Beginning with the line that holds "# branch tiers, bottom to top" in the data below, give again every line through the one that holds "return [[ring_point(a, k), ring_point(a, k", exactly as written.

SUPPLIED MATERIAL below:

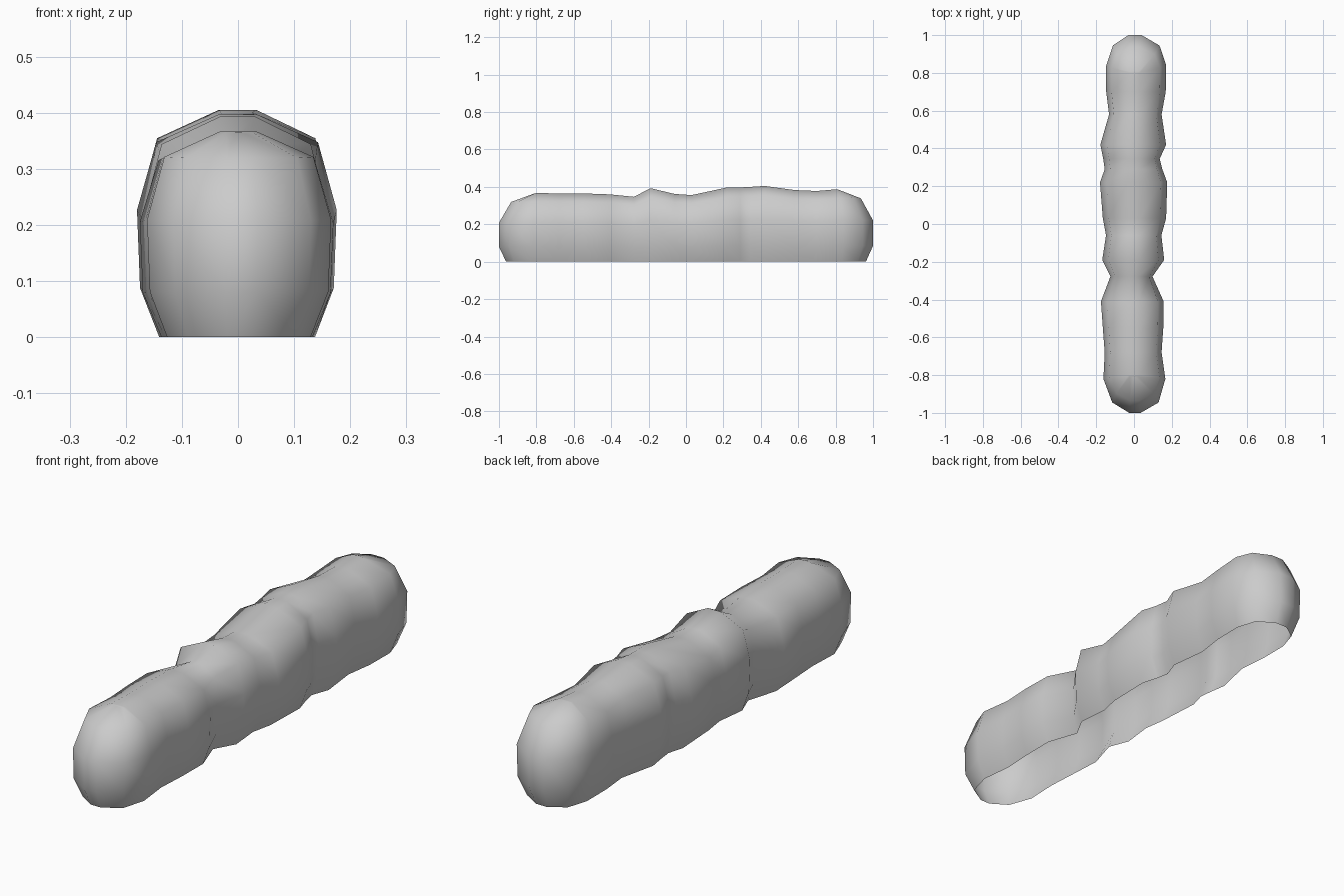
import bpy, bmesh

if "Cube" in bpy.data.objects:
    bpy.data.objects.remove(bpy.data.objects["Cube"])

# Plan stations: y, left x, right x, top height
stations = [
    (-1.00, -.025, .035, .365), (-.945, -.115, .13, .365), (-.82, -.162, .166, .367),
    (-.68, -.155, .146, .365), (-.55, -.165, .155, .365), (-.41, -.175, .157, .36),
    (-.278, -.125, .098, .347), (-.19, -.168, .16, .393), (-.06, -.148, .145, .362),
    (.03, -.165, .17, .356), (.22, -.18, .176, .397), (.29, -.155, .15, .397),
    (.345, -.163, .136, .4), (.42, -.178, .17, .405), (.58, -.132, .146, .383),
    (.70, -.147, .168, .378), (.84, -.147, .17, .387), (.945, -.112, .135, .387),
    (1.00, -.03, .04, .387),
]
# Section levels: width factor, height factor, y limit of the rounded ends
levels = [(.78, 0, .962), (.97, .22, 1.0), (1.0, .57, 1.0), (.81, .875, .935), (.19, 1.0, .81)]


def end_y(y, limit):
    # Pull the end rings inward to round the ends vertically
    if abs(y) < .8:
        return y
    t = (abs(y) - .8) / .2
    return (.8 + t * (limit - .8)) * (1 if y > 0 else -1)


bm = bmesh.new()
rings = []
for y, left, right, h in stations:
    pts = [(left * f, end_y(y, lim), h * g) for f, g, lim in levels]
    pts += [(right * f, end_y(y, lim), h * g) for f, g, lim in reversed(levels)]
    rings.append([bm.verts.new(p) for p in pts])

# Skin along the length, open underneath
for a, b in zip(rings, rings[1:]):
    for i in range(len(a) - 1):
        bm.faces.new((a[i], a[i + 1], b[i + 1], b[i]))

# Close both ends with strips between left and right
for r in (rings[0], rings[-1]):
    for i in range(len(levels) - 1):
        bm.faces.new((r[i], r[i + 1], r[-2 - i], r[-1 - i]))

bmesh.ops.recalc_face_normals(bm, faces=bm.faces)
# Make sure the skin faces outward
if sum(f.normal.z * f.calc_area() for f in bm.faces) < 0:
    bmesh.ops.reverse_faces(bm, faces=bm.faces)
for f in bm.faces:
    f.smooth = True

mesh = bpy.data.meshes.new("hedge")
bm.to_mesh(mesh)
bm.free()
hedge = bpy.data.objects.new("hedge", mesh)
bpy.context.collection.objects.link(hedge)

End of SUPPLIED MATERIAL.
SUPPLIED MATERIAL below:

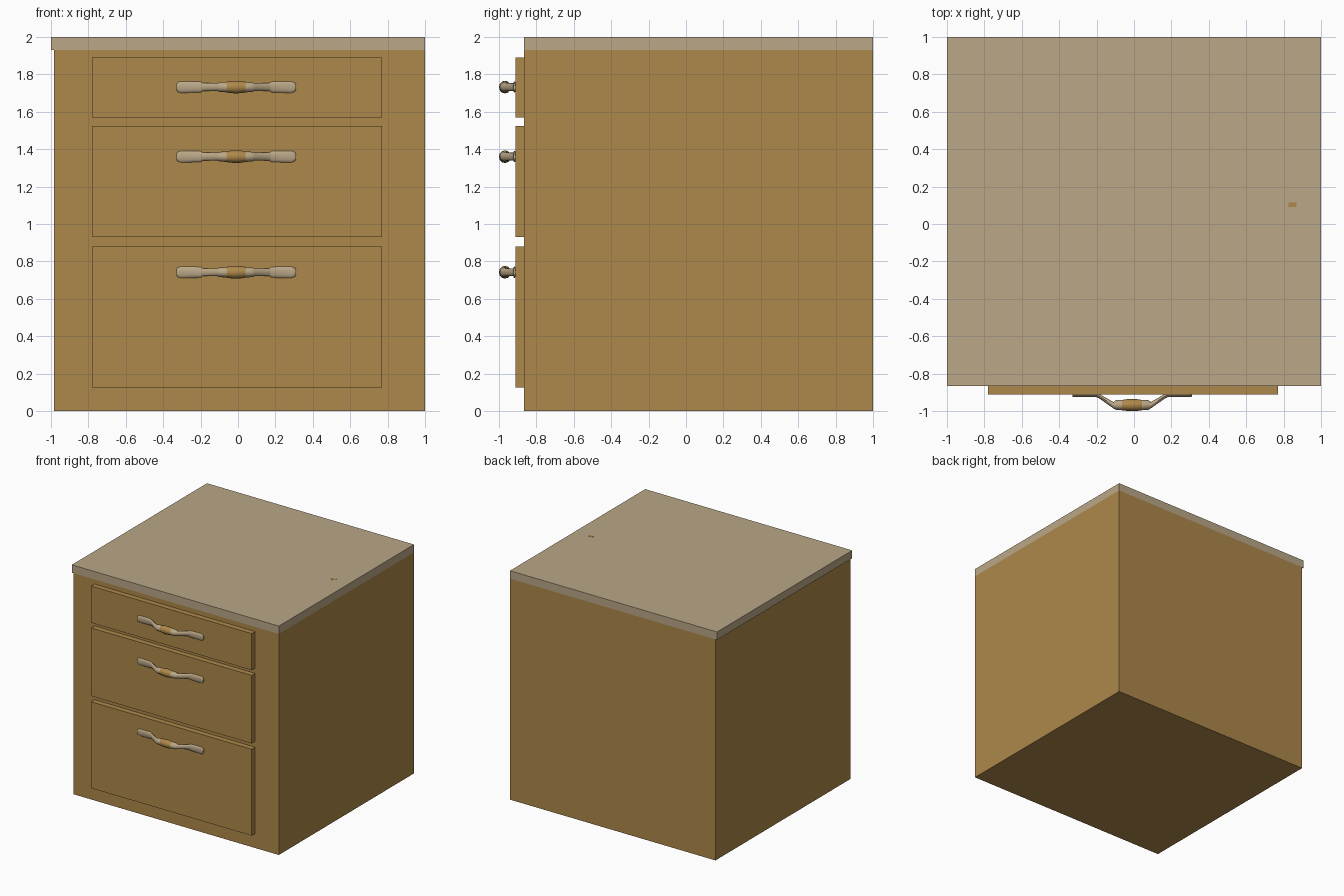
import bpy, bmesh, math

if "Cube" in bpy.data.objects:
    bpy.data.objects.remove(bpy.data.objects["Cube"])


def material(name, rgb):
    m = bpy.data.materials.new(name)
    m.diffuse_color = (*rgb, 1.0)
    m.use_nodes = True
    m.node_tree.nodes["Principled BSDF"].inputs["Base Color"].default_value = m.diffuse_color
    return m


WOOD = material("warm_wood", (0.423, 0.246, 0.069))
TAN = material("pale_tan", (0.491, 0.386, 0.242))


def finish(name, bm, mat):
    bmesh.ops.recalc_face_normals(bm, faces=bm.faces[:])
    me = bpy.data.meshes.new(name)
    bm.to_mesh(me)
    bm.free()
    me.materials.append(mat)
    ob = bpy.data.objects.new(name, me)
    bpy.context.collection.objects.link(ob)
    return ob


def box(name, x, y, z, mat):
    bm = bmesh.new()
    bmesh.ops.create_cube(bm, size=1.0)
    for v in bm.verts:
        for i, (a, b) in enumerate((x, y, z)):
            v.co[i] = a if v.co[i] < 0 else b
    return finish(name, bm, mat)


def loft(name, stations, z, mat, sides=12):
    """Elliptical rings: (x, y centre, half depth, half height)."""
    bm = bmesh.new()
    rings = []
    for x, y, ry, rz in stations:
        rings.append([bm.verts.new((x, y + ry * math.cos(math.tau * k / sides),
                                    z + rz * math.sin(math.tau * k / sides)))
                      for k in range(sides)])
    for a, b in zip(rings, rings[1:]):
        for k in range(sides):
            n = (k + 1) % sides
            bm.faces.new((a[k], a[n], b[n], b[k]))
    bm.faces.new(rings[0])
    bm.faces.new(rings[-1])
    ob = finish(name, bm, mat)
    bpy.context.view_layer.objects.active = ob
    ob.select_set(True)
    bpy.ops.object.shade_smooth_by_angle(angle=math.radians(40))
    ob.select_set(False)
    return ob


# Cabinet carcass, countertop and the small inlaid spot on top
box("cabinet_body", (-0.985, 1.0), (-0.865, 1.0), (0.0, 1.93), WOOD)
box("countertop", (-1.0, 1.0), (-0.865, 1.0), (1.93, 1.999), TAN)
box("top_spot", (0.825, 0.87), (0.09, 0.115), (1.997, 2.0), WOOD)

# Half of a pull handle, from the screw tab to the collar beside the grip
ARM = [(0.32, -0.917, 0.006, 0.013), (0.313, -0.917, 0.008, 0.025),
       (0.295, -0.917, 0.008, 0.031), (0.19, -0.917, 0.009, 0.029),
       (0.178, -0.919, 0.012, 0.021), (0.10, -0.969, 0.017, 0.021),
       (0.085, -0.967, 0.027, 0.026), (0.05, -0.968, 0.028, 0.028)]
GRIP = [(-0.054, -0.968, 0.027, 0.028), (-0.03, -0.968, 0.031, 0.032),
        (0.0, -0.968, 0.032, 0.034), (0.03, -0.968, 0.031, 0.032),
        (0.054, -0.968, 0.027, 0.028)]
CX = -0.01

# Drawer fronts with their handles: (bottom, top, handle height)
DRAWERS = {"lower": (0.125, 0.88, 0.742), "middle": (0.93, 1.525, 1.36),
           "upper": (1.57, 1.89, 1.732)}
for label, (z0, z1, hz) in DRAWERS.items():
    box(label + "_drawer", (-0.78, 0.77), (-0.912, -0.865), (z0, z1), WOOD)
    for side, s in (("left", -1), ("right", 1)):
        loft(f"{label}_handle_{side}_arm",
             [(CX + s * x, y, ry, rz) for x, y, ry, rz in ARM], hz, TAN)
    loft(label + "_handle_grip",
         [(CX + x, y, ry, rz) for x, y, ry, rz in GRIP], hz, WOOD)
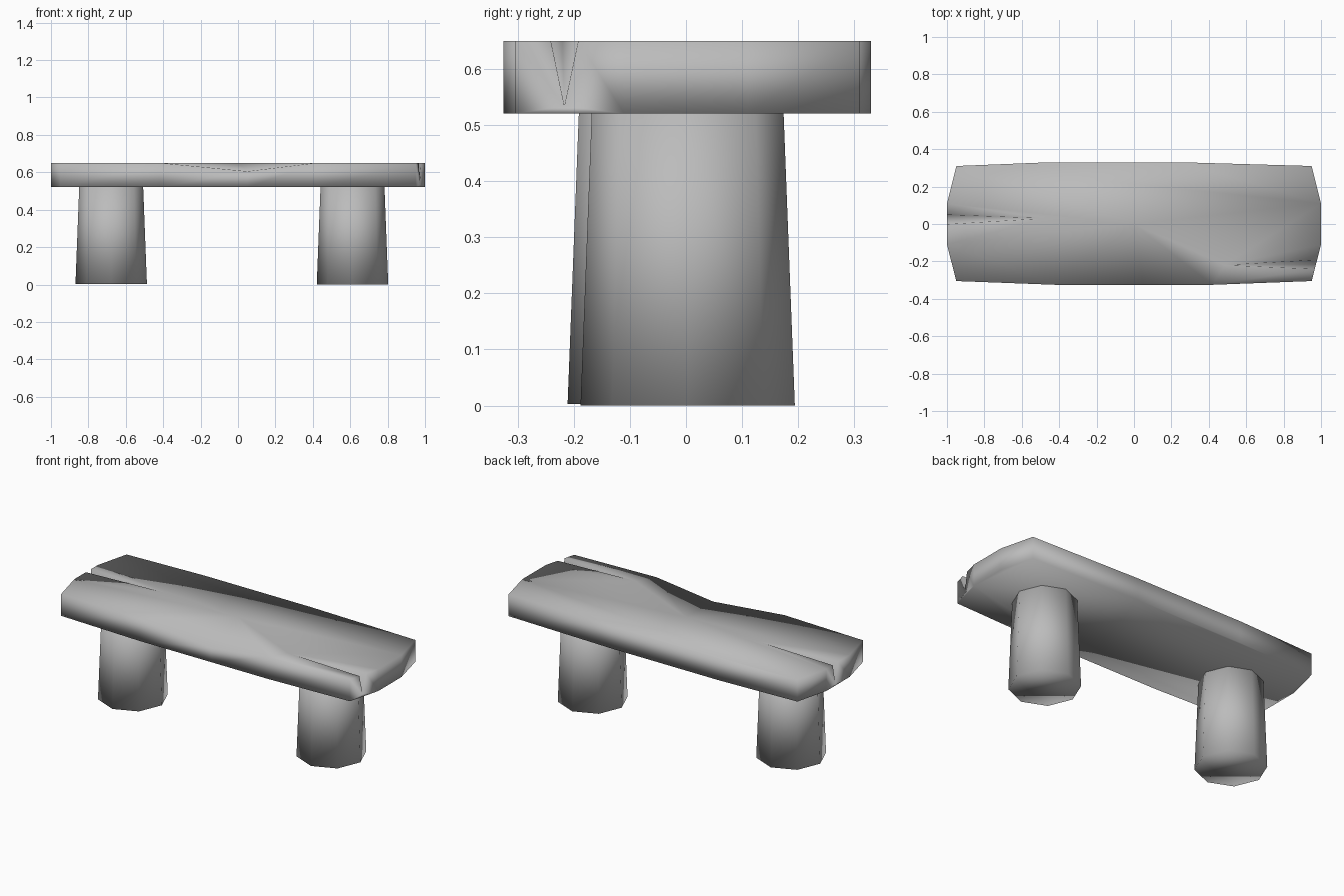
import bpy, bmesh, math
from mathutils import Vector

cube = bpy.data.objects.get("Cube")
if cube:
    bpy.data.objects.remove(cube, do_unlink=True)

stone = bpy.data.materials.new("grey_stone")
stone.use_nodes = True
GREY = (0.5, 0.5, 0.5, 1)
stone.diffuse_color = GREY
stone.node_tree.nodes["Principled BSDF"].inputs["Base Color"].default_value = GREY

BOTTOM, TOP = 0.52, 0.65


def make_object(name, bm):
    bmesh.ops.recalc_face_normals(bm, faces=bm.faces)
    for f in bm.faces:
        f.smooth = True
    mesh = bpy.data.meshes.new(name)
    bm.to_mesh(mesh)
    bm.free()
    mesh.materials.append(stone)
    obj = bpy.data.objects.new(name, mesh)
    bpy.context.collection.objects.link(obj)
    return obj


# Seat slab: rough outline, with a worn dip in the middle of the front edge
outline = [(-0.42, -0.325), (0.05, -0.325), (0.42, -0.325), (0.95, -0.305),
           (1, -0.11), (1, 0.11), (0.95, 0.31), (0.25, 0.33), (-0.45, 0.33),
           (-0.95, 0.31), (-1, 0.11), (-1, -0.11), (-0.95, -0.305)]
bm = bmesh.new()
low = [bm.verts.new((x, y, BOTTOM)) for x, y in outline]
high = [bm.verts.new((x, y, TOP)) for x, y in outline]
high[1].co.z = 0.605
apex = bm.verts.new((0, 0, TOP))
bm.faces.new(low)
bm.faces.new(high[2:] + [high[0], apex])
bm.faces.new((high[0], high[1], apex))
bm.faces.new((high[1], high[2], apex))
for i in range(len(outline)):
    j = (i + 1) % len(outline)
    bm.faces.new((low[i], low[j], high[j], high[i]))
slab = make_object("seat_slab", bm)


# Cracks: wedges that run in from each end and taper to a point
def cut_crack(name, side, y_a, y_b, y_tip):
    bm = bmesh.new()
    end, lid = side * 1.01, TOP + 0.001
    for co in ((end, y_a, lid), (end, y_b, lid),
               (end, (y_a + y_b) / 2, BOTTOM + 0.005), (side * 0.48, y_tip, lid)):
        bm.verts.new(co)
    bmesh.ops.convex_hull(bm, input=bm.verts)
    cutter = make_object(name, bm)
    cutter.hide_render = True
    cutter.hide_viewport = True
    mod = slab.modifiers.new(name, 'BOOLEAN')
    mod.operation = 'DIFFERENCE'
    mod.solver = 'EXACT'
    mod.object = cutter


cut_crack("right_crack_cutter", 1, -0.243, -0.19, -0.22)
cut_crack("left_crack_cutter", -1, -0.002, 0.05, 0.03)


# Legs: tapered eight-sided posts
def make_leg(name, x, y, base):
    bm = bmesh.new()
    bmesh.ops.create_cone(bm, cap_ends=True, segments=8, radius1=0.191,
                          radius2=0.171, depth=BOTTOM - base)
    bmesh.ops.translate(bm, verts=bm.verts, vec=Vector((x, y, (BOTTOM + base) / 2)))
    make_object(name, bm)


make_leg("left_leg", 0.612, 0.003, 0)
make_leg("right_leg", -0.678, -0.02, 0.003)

End of SUPPLIED MATERIAL.
SUPPLIED MATERIAL below:

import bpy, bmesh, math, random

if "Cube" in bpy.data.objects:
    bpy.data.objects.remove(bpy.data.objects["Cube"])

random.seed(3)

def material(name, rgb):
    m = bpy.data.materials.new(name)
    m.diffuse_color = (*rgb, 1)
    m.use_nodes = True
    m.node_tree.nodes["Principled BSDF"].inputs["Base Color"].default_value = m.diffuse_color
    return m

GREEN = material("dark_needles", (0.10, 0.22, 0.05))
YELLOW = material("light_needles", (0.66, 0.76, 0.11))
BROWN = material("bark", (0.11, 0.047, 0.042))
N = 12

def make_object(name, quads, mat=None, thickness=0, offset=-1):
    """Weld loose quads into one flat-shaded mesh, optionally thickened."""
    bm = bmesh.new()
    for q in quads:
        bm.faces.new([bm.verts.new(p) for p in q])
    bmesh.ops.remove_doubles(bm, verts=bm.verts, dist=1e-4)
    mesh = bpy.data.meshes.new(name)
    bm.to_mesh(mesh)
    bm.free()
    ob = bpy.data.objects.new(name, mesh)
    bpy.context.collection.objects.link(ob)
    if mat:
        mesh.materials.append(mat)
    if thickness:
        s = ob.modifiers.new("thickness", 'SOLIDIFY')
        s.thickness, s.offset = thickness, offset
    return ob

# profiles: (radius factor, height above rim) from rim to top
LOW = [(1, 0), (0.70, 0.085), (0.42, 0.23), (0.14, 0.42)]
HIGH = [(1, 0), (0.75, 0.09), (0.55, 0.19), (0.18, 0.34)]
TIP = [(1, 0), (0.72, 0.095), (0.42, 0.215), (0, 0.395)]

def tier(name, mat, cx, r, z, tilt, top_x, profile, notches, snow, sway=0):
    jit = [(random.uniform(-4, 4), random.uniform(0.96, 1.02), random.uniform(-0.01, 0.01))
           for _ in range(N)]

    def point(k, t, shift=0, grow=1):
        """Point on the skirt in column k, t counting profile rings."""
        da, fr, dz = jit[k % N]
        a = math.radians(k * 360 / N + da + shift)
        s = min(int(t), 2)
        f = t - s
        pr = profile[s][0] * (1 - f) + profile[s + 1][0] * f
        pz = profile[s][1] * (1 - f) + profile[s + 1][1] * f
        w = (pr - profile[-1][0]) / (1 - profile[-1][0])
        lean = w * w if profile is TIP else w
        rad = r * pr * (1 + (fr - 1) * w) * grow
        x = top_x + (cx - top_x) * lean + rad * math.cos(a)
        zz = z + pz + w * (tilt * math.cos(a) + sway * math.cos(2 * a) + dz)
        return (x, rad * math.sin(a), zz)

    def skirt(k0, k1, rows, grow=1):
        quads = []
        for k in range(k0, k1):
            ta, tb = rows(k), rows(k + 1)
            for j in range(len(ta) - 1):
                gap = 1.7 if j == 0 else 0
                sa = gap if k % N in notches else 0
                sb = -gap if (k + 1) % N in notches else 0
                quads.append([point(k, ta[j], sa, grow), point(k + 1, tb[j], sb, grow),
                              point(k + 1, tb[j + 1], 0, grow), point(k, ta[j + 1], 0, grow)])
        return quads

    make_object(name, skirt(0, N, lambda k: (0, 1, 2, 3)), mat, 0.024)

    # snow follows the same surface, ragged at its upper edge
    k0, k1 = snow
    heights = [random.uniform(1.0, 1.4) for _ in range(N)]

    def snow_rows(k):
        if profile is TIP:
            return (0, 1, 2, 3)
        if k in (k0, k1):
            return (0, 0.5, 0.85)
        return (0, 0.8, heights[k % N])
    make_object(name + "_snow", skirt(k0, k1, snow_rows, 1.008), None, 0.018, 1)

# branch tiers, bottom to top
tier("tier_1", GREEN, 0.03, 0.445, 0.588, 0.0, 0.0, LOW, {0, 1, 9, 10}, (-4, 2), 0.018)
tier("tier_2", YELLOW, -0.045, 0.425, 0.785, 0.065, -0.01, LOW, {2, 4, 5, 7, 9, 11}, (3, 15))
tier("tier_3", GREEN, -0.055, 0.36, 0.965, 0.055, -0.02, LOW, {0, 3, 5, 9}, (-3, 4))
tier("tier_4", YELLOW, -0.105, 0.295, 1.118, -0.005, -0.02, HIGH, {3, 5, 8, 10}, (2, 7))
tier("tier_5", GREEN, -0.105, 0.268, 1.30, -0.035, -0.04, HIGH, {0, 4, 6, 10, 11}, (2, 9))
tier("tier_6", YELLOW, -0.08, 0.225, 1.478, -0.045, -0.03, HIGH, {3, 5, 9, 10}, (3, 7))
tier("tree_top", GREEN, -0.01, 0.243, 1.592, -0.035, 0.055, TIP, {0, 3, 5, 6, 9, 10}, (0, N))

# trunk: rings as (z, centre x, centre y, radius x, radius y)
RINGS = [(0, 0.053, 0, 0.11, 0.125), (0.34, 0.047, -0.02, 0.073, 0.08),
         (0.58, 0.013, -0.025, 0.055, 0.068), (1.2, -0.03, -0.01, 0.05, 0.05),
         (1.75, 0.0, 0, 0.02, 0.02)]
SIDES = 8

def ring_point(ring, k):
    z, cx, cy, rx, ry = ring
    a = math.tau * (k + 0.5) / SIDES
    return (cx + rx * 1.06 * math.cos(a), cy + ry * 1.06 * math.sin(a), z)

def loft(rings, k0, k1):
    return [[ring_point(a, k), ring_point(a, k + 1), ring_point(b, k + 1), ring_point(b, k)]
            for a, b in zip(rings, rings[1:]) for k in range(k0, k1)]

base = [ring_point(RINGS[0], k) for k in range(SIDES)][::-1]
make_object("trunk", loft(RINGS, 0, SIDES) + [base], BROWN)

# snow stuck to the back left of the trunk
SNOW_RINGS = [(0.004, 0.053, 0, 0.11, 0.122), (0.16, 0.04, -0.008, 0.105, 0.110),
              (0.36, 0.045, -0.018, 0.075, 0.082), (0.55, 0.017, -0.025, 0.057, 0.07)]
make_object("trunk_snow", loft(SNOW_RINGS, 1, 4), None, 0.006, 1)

End of SUPPLIED MATERIAL.

## OUTPUT OF THE TASK
# branch tiers, bottom to top
tier("tier_1", GREEN, 0.03, 0.445, 0.588, 0.0, 0.0, LOW, {0, 1, 9, 10}, (-4, 2), 0.018)
tier("tier_2", YELLOW, -0.045, 0.425, 0.785, 0.065, -0.01, LOW, {2, 4, 5, 7, 9, 11}, (3, 15))
tier("tier_3", GREEN, -0.055, 0.36, 0.965, 0.055, -0.02, LOW, {0, 3, 5, 9}, (-3, 4))
tier("tier_4", YELLOW, -0.105, 0.295, 1.118, -0.005, -0.02, HIGH, {3, 5, 8, 10}, (2, 7))
tier("tier_5", GREEN, -0.105, 0.268, 1.30, -0.035, -0.04, HIGH, {0, 4, 6, 10, 11}, (2, 9))
tier("tier_6", YELLOW, -0.08, 0.225, 1.478, -0.045, -0.03, HIGH, {3, 5, 9, 10}, (3, 7))
tier("tree_top", GREEN, -0.01, 0.243, 1.592, -0.035, 0.055, TIP, {0, 3, 5, 6, 9, 10}, (0, N))

# trunk: rings as (z, centre x, centre y, radius x, radius y)
RINGS = [(0, 0.053, 0, 0.11, 0.125), (0.34, 0.047, -0.02, 0.073, 0.08),
         (0.58, 0.013, -0.025, 0.055, 0.068), (1.2, -0.03, -0.01, 0.05, 0.05),
         (1.75, 0.0, 0, 0.02, 0.02)]
SIDES = 8

def ring_point(ring, k):
    z, cx, cy, rx, ry = ring
    a = math.tau * (k + 0.5) / SIDES
    return (cx + rx * 1.06 * math.cos(a), cy + ry * 1.06 * math.sin(a), z)

def loft(rings, k0, k1):
    return [[ring_point(a, k), ring_point(a, k + 1), ring_point(b, k + 1), ring_point(b, k)]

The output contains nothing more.